But why just focus on numbers when in math you can find much more beauty, wonder and excitement? The International Mathematical Union shares this view. Thanks to them, March 14 became the annual International Day of Mathematics (idm314.org), which allows us to note all the math, not just one number. To whet your appetite, here’s a small sample of things you might be surprised that math has something to say: cut a cake, juggle, perform tricks, tile the bathroom floor or create patterns for knitting.
Here’s what I mean: the next time you celebrate a birthday, you can make sure everyone gets the same amount of cake and icing. Math can tell you what shape your cake should be to make this possible.
Intrigued? Fortunately, there are many ways to start learning a variety of math. Video from Standup maths, Numaraphile and 3Blue1Brown offer fascinating shots of fun math topics you may not have seen before. Or, if you want to involve your children, there is a reward called Mother for books that “inspire kids of all ages to see math in the world around them”. You can choose one of the winners to read together.
Or maybe you’re one of those people who enjoys engaging rather than just watching or reading. The National Mathematical Museum offers an incredible array of events and activities for all ages. There are also many places where you can find intriguing problems and issues that do not require special training, for example Head on FiveThirtyEight and Alex Belos Monday puzzle y Guardian.
Or pay attention to Martin Gardner, the undisputed master of serving entertaining puzzles that make you think. Try your hand at one of its many »Math games”From past issues Scientific American.
But be careful, otherwise you can just get caught. You’ll find out if you’re looking for an occasion to mark the square root of 11, in about 3.31, in two weeks. See you at the party!

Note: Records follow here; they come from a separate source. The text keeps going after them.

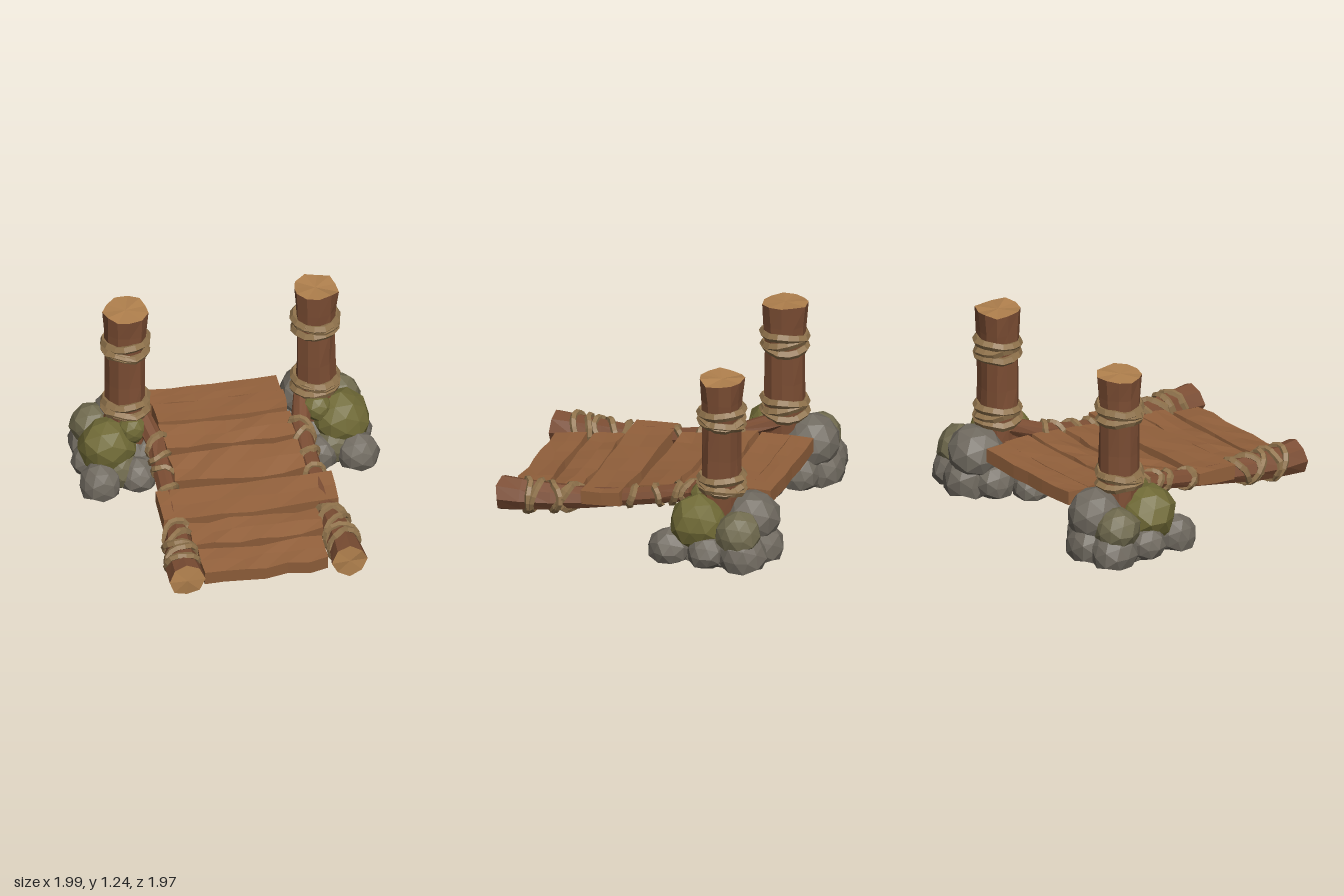
import * as THREE from 'three';

const mat = (color) => new THREE.MeshStandardMaterial({ color, flatShading: true });
const UP = new THREE.Vector3(0, 1, 0);

// Repeatable noise in -1..1; equal positions always get equal values.
function noise(v, seed) {
  const q = (n) => Math.round(n * 1000) / 1000;
  const s = Math.sin(q(v.x) * 127.1 + q(v.y) * 311.7 + q(v.z) * 74.7 + seed * 19.3) * 43758.5453;
  return (s - Math.floor(s)) * 2 - 1;
}

// Move every vertex by a rule.
function reshape(geometry, rule) {
  const pos = geometry.attributes.position;
  const v = new THREE.Vector3();
  for (let i = 0; i < pos.count; i++) {
    v.fromBufferAttribute(pos, i);
    rule(v);
    pos.setXYZ(i, v.x, v.y, v.z);
  }
  geometry.computeVertexNormals();
  return geometry;
}

function add(parent, name, geometry, material) {
  const mesh = new THREE.Mesh(geometry, material);
  mesh.name = name;
  parent.add(mesh);
}

// Rough log through stations [x, y, z, radius], with grooves along its length.
function logGeometry(stations, sides, rough, seed) {
  const n = stations.length - 1;
  const at = (i) => new THREE.Vector3(...stations[Math.min(n, Math.max(0, i))].slice(0, 3));
  return reshape(new THREE.CylinderGeometry(1, 1, 1, sides, n), (v) => {
    const i = Math.round((v.y + 0.5) * n);
    const tangent = at(i + 1).sub(at(i - 1)).normalize();
    const onRim = Math.hypot(v.x, v.z) > 0.5;
    const groove = noise(new THREE.Vector3(v.x, 0, v.z), seed);
    const r = stations[i][3] * (1 + (onRim ? rough * (0.5 * noise(v, seed) + 0.7 * groove) : 0));
    const lift = i === n ? 0.012 * noise(v, seed + 5) : 0;
    v.set(v.x * r, lift, v.z * r)
      .applyQuaternion(new THREE.Quaternion().setFromUnitVectors(UP, tangent))
      .add(at(i));
  });
}

// One tilted loop of rope around an axis.
function ropeGeometry(center, axis, radius, thick, tilt, phase) {
  const turn = new THREE.Quaternion().setFromUnitVectors(UP, axis);
  const points = [];
  for (let i = 0; i < 9; i++) {
    const a = (i / 9) * Math.PI * 2;
    const r = radius * (1 + 0.04 * Math.sin(i * 2.4 + phase * 3));
    const h = tilt * Math.sin(a + phase) + 0.008 * Math.sin(i * 3.1 + phase);
    points.push(new THREE.Vector3(r * Math.cos(a), h, r * Math.sin(a)).applyQuaternion(turn).add(center));
  }
  return new THREE.TubeGeometry(new THREE.CatmullRomCurve3(points, true), 14, thick, 5, true);
}

// Faceted boulder cut flat at the ground.
function rockGeometry(x, y, z, r, seed) {
  return reshape(new THREE.IcosahedronGeometry(1, 1), (v) => {
    v.multiplyScalar(r * (1 + 0.06 * noise(v, seed)));
    v.set(v.x + x, Math.max(0.02, v.y + y), v.z + z);
  });
}

// Warped board, centred at height y, sloping up towards the back.
function plankGeometry(z0, z1, halfWidth, y, pitch, rough, seed) {
  const g = new THREE.BoxGeometry(halfWidth * 2, 0.09, z1 - z0, 6, 1, 2);
  reshape(g, (v) => {
    const p = v.clone();
    const edge = new THREE.Vector3(p.x, 0, p.z);
    v.z += 0.02 * rough * noise(edge, seed);
    v.y += 0.012 * rough * noise(p, seed + 3) - 0.012 * (1 - (p.x / halfWidth) ** 2);
    v.x += 0.01 * noise(edge, seed + 7);
  });
  return g.rotateX(pitch).translate(0, y, (z0 + z1) / 2);
}

export function createModel() {
  const model = new THREE.Group();
  model.name = 'ropeBridgeEnd';
  const bark = mat(0x7b4d33);
  const cutWood = mat(0xb0804d);
  const board = mat(0x93613c);
  const rope = mat(0x90734c);
  const stone = mat(0x706a60);
  const mossyStone = mat(0x706a36);
  const halfMossyStone = mat(0x706a4e);
  const logMats = [bark, cutWood, cutWood];

  // Deck boards: back edge, front edge, half width, height, slope, roughness
  const planks = [
    [-0.83, -0.675, 0.43, 0.35, 0.02, 0.3],
    [-0.675, -0.48, 0.43, 0.345, 0.03, 0.3],
    [-0.445, -0.235, 0.43, 0.325, 0.14, 0.7],
    [-0.195, 0.075, 0.425, 0.275, 0.17, 0.8],
    [0.14, 0.42, 0.575, 0.238, 0.1, 0.5],
    [0.45, 0.66, 0.43, 0.19, 0.14, 0.8],
    [0.70, 0.92, 0.41, 0.148, 0.12, 1],
  ];
  const deck = new THREE.Group();
  deck.name = 'deck';
  model.add(deck);
  planks.forEach((p, i) => add(deck, 'plank' + (i + 1), plankGeometry(...p, i + 1), board));

  // Boulders for the +x side: x, y, z, radius, material
  const rocks = [
    [0.61, 0.28, -0.76, 0.19, stone],
    [0.81, 0.25, -0.74, 0.15, halfMossyStone],
    [0.77, 0.27, -0.46, 0.19, mossyStone],
    [0.61, 0.39, -0.45, 0.1, mossyStone],
    [0.63, 0.1, -0.81, 0.17, stone],
    [0.81, 0.1, -0.77, 0.16, stone],
    [0.86, 0.11, -0.54, 0.13, stone],
    [0.85, 0.1, -0.29, 0.14, stone],
    [0.71, 0.13, -0.39, 0.14, halfMossyStone],
    [0.6, 0.1, -0.33, 0.13, stone],
    [0.5, 0.15, -0.5, 0.14, stone],
    [0.48, 0.11, -0.72, 0.14, stone],
    [0.33, 0.06, -0.53, 0.13, stone],
    [0.66, 0.05, -0.57, 0.27, stone],
  ];

  // Rail stations for the +x side, from the back up to the thick front end
  const rail = [
    [0.54, 0.44, -0.56, 0.06],
    [0.475, 0.345, -0.32, 0.062],
    [0.48, 0.285, -0.1, 0.06],
    [0.485, 0.235, 0.15, 0.06],
    [0.50, 0.195, 0.42, 0.075],
    [0.52, 0.18, 0.62, 0.092],
    [0.535, 0.17, 0.82, 0.105],
    [0.537, 0.166, 0.97, 0.115],
  ];
  // Rope loops on the rail: position along z, tilt
  const railLoops = [[-0.3, 0.05], [-0.2, -0.05], [-0.08, 0.02], [0.09, 0.03],
    [0.5, 0.06], [0.56, -0.07], [0.62, 0.06], [0.73, 0.03], [0.79, -0.04]];
  // Rope loops on the post: height, radius, tilt
  const postLoops = [[0.94, 0.133, 0.012], [1.02, 0.136, 0.015], [0.975, 0.131, 0.03],
    [0.48, 0.138, 0.015], [0.555, 0.135, 0.012], [0.515, 0.133, 0.03]];
  const profile = [[0.1, 0.14], [0.3, 0.14], [0.45, 0.136], [0.7, 0.128], [0.95, 0.129], [1.1, 0.136], [1.245, 0.148]];

  for (const s of [1, -1]) {
    const side = new THREE.Group();
    side.name = s > 0 ? 'leftSide' : 'rightSide';
    model.add(side);
    const seed = 10 + s * 4;

    // Upright post and its two bindings
    const post = profile.map(([y, r]) => [s * 0.625, y, -0.57, r]);
    add(side, 'post', logGeometry(post, 11, 0.09, seed), logMats);
    postLoops.forEach(([y, r, tilt], i) => add(side, 'postRope',
      ropeGeometry(new THREE.Vector3(s * 0.625, y, -0.57), UP, r, 0.031, tilt, i * 2.1 + s), rope));

    // Sloping rail and its lashings
    const path = rail.map(([x, y, z, r]) => [s * x, y, z, r]);
    add(side, 'rail', logGeometry(path, 8, 0.08, seed + 1), logMats);
    railLoops.forEach(([z, tilt], i) => {
      const k = path.findIndex((p) => p[2] > z);
      const [a, b] = [path[k - 1], path[k]];
      const t = (z - a[2]) / (b[2] - a[2]);
      const [x, y, , r] = a.map((n, j) => n + (b[j] - n) * t);
      const axis = new THREE.Vector3(b[0] - a[0], b[1] - a[1], b[2] - a[2]).normalize();
      add(side, 'railRope', ropeGeometry(new THREE.Vector3(x, y, z), axis, r, 0.024, tilt, i * 1.7 + s), rope);
    });

    // Boulders around the post foot
    rocks.forEach(([x, y, z, r, m], i) => add(side, 'rock', rockGeometry(s * x, y, z, r, seed + i), m));
  }
  return model;
}
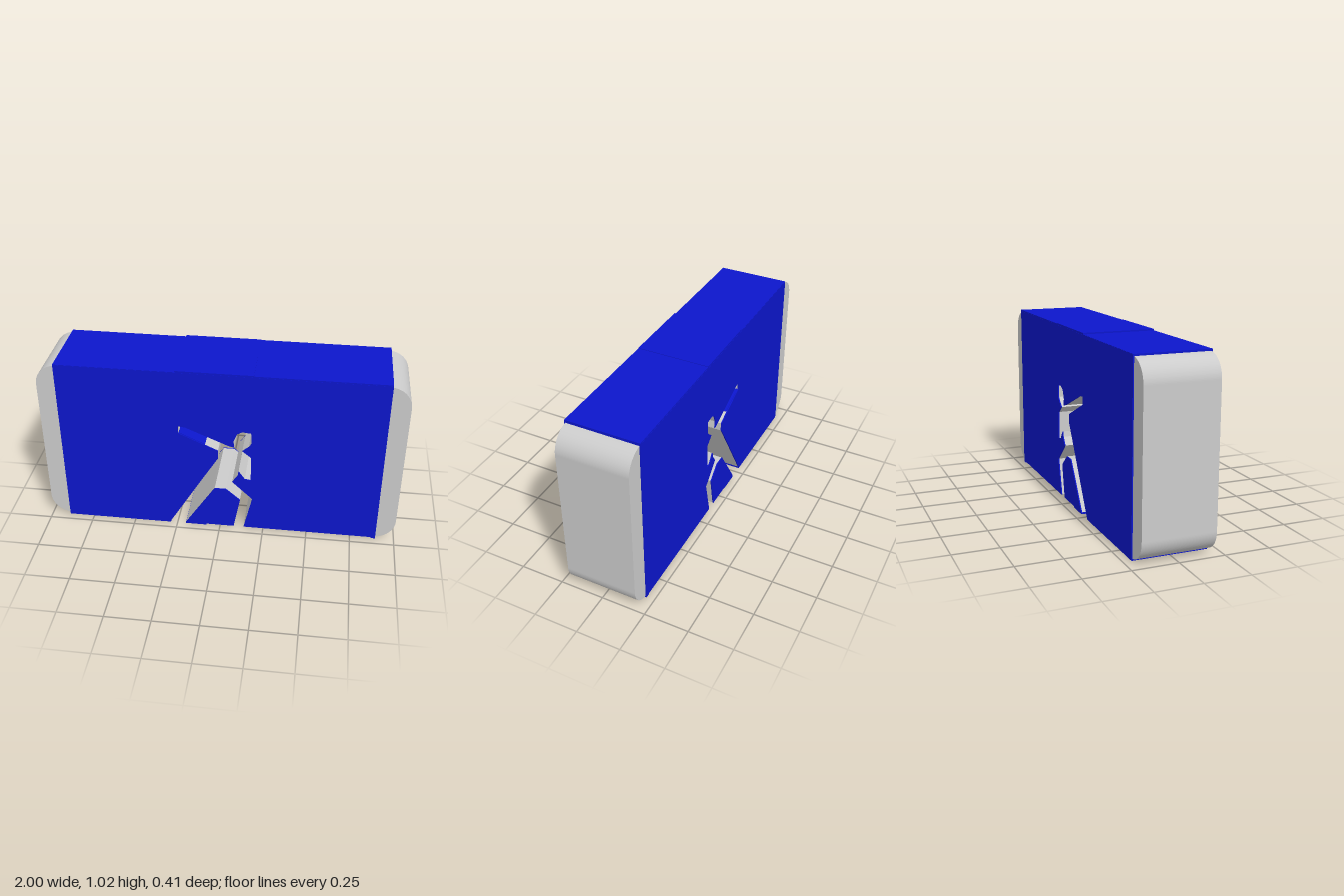
import * as THREE from 'three';

const grey = new THREE.MeshStandardMaterial({ color: 0xcccccc });
const blue = new THREE.MeshStandardMaterial({ color: 0x0c16cc });

// Edge of the cut-out figure: back foot, arm, head, bent arm, front foot
const figure = [
  [-0.10, 0.33], [-0.01, 0.48], [-0.01, 0.53], [-0.23, 0.63], [-0.23, 0.675], [-0.19, 0.67],
  [0.045, 0.57], [0.08, 0.56], [0.075, 0.60], [0.095, 0.65], [0.125, 0.665], [0.172, 0.66],
  [0.174, 0.59], [0.16, 0.57], [0.125, 0.54], [0.174, 0.50], [0.174, 0.345], [0.14, 0.35],
  [0.105, 0.40], [0.10, 0.37], [0.07, 0.325], [0.185, 0.215],
];

// Slab outline with the figure cut up from its bottom edge
function slabShape(w, y0, y1, r) {
  const s = new THREE.Shape();
  s.moveTo(-w + r, y0);
  s.lineTo(-0.29, y0);
  figure.forEach(([x, y]) => s.lineTo(x, y));
  s.lineTo(0.138, y0);
  s.lineTo(w - r, y0);
  if (r) s.absarc(w - r, y0 + r, r, -Math.PI / 2, 0);
  else s.lineTo(w, y0);
  s.lineTo(w, y1 - r);
  if (r) s.absarc(w - r, y1 - r, r, 0, Math.PI / 2);
  else s.lineTo(w, y1);
  s.lineTo(-w + r, y1);
  if (r) s.absarc(-w + r, y1 - r, r, Math.PI / 2, Math.PI);
  else s.lineTo(-w, y1);
  s.lineTo(-w, y0 + r);
  if (r) s.absarc(-w + r, y0 + r, r, Math.PI, Math.PI * 1.5);
  return s;
}

// Loose piece between the legs
function wedgeShape(y0) {
  return new THREE.Shape([[-0.20, y0], [0.08, y0], [0.115, 0.20], [0.035, 0.27], [-0.03, 0.27], [-0.05, 0.24]]
    .map(([x, y]) => new THREE.Vector2(x, y)));
}

export function createModel() {
  const group = new THREE.Group();

  function add(name, geometry, material, x = 0, y = 0, z = 0) {
    const mesh = new THREE.Mesh(geometry, material);
    mesh.name = name;
    mesh.position.set(x, y, z);
    group.add(mesh);
    return mesh;
  }
  const extrude = (shape, depth) =>
    new THREE.ExtrudeGeometry(shape, { depth, bevelEnabled: false, curveSegments: 16 });
  const strip = (name, x0, x1, y0, y1) =>
    add(name, new THREE.BoxGeometry(x1 - x0, y1 - y0, 0.41), blue, (x0 + x1) / 2, (y0 + y1) / 2, 0);

  // Grey rounded body and the piece between the legs
  add('body', extrude(slabShape(1, 0.01, 1.0, 0.12), 0.4), grey, 0, 0, -0.2);
  add('legWedge', extrude(wedgeShape(0.01), 0.4), grey, 0, 0, -0.2);

  // Blue panels on front and back
  for (const [side, z] of [['front', 0.2], ['back', -0.206]]) {
    add(side + 'Panel', extrude(slabShape(0.895, 0.008, 1.008, 0), 0.006), blue, 0, 0, z);
    add(side + 'WedgePanel', extrude(wedgeShape(0.008), 0.006), blue, 0, 0, z);
  }

  // Top covers, slightly stepped
  strip('topCoverRight', -0.895, -0.24, 1.0, 1.01);
  strip('topCoverMiddle', -0.24, 0.18, 1.0, 1.018);
  strip('topCoverLeft', 0.18, 0.895, 1.0, 1.015);

  // Bottom covers
  strip('bottomCoverRight', -0.895, -0.29, 0, 0.011);
  strip('bottomCoverWedge', -0.20, -0.08, 0, 0.011);
  strip('bottomCoverLeft', 0.87, 0.895, 0, 0.011);

  // Blue lining under the outstretched arm
  const lining = add('armLining', new THREE.BoxGeometry(0.16, 0.004, 0.4), blue, -0.155, 0.597, 0);
  lining.rotation.z = -Math.atan2(0.10, 0.22);

  return group;
}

Mathematics is more than just numbers; Celebrate Pi Day differently
Source link Mathematics is more than just numbers; Celebrate Pi Day differently